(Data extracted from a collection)
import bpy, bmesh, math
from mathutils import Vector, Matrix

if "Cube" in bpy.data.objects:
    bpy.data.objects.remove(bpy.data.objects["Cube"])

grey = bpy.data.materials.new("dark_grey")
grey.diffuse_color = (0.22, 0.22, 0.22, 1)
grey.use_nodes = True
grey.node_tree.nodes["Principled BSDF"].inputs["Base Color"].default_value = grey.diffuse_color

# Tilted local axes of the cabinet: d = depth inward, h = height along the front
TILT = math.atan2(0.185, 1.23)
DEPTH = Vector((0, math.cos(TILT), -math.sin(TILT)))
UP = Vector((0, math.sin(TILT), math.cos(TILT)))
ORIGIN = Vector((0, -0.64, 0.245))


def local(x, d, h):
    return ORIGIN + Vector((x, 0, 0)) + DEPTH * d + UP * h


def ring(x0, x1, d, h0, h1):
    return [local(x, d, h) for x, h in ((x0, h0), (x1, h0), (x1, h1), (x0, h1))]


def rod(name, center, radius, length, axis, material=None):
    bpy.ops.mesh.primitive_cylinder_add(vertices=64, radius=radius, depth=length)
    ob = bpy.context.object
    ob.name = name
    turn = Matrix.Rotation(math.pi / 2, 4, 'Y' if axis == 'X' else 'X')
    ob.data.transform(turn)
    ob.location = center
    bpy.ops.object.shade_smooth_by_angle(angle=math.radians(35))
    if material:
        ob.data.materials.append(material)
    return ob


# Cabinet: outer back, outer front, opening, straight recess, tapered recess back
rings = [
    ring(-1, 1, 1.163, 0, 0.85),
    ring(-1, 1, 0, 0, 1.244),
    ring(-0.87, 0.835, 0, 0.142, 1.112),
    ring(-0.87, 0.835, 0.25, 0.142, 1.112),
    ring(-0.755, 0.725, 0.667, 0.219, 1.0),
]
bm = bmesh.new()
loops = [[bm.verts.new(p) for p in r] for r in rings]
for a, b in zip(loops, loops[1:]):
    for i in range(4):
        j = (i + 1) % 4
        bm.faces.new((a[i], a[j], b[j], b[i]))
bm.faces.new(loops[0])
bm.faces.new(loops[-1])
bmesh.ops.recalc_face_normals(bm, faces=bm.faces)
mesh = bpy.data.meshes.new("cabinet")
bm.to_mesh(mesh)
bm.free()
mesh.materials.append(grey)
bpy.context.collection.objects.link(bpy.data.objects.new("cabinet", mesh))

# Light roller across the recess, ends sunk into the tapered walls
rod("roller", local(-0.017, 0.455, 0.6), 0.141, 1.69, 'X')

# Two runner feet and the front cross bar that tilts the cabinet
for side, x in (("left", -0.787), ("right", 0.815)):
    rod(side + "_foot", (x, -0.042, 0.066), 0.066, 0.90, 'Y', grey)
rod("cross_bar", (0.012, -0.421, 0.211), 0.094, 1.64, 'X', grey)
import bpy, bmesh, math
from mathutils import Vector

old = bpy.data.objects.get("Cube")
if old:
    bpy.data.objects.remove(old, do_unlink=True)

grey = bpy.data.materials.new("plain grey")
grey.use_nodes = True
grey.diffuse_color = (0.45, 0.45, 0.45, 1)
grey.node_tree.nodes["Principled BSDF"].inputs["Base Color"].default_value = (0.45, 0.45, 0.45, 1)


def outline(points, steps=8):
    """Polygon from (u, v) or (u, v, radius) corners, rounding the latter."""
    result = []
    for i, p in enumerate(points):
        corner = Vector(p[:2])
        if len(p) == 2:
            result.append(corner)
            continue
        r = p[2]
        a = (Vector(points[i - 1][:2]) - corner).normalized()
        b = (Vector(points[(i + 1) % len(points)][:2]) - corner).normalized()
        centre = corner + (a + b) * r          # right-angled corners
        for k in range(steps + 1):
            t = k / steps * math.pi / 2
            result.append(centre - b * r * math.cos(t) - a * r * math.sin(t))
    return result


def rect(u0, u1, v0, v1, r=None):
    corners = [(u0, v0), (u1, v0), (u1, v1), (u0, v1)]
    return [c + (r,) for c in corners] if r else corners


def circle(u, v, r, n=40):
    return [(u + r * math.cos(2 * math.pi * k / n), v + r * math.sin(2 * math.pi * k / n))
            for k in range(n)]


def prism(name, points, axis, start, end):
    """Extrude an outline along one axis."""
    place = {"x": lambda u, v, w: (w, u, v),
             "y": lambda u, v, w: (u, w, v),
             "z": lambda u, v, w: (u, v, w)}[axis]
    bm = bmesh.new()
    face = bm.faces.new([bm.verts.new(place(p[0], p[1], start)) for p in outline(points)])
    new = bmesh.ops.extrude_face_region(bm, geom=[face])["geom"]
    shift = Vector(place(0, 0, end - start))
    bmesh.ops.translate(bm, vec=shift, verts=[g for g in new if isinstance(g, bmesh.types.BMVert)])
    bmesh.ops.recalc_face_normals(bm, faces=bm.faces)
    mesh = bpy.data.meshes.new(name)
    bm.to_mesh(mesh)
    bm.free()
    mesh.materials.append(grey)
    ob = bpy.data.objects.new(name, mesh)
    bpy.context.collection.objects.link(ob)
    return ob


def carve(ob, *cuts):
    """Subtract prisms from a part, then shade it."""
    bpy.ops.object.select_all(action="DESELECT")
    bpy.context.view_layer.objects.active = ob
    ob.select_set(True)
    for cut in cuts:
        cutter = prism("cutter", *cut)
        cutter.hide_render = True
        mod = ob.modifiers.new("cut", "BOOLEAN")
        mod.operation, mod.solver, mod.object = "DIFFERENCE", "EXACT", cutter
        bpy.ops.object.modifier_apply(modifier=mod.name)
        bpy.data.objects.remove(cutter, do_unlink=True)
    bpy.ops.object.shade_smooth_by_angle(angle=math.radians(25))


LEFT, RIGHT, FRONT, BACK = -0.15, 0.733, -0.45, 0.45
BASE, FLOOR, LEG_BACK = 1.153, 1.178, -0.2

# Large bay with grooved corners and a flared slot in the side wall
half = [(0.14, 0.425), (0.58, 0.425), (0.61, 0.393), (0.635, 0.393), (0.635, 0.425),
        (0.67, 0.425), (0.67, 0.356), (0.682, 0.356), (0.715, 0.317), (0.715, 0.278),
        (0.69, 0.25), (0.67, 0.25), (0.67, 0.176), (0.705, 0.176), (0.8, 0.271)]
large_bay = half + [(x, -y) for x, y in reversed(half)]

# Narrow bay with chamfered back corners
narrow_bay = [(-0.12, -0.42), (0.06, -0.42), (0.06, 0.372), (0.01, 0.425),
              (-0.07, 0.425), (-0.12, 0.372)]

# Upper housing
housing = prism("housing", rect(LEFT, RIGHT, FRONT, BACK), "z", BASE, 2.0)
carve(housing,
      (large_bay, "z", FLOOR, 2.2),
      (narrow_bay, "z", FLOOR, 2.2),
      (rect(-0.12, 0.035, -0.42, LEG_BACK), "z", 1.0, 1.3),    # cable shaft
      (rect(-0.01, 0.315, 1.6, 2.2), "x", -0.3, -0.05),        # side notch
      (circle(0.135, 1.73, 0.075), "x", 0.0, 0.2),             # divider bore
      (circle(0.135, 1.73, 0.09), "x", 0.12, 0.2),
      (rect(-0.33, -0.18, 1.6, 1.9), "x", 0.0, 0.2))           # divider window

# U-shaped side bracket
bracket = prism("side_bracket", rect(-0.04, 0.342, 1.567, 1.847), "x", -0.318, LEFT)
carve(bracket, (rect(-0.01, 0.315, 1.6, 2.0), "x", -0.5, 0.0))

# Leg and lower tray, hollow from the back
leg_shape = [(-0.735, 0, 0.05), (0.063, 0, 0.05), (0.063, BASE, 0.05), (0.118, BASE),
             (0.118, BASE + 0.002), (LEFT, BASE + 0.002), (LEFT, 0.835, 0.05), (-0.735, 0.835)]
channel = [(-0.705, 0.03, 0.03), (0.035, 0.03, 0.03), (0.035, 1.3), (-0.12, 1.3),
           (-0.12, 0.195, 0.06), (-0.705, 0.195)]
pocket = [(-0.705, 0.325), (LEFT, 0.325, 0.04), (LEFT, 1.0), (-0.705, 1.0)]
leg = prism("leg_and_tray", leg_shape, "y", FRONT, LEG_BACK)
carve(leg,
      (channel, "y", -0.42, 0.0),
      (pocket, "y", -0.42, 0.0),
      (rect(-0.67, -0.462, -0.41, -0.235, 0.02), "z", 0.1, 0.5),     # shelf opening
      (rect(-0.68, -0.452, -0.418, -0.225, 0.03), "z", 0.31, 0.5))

Aim of the task:
Beginning at the first line of the records, give again each line exactly as written, ending with the line that contains "TILT = math.atan2(0.185, 1.23)".

Task response:
import bpy, bmesh, math
from mathutils import Vector, Matrix

if "Cube" in bpy.data.objects:
    bpy.data.objects.remove(bpy.data.objects["Cube"])

grey = bpy.data.materials.new("dark_grey")
grey.diffuse_color = (0.22, 0.22, 0.22, 1)
grey.use_nodes = True
grey.node_tree.nodes["Principled BSDF"].inputs["Base Color"].default_value = grey.diffuse_color

# Tilted local axes of the cabinet: d = depth inward, h = height along the front
TILT = math.atan2(0.185, 1.23)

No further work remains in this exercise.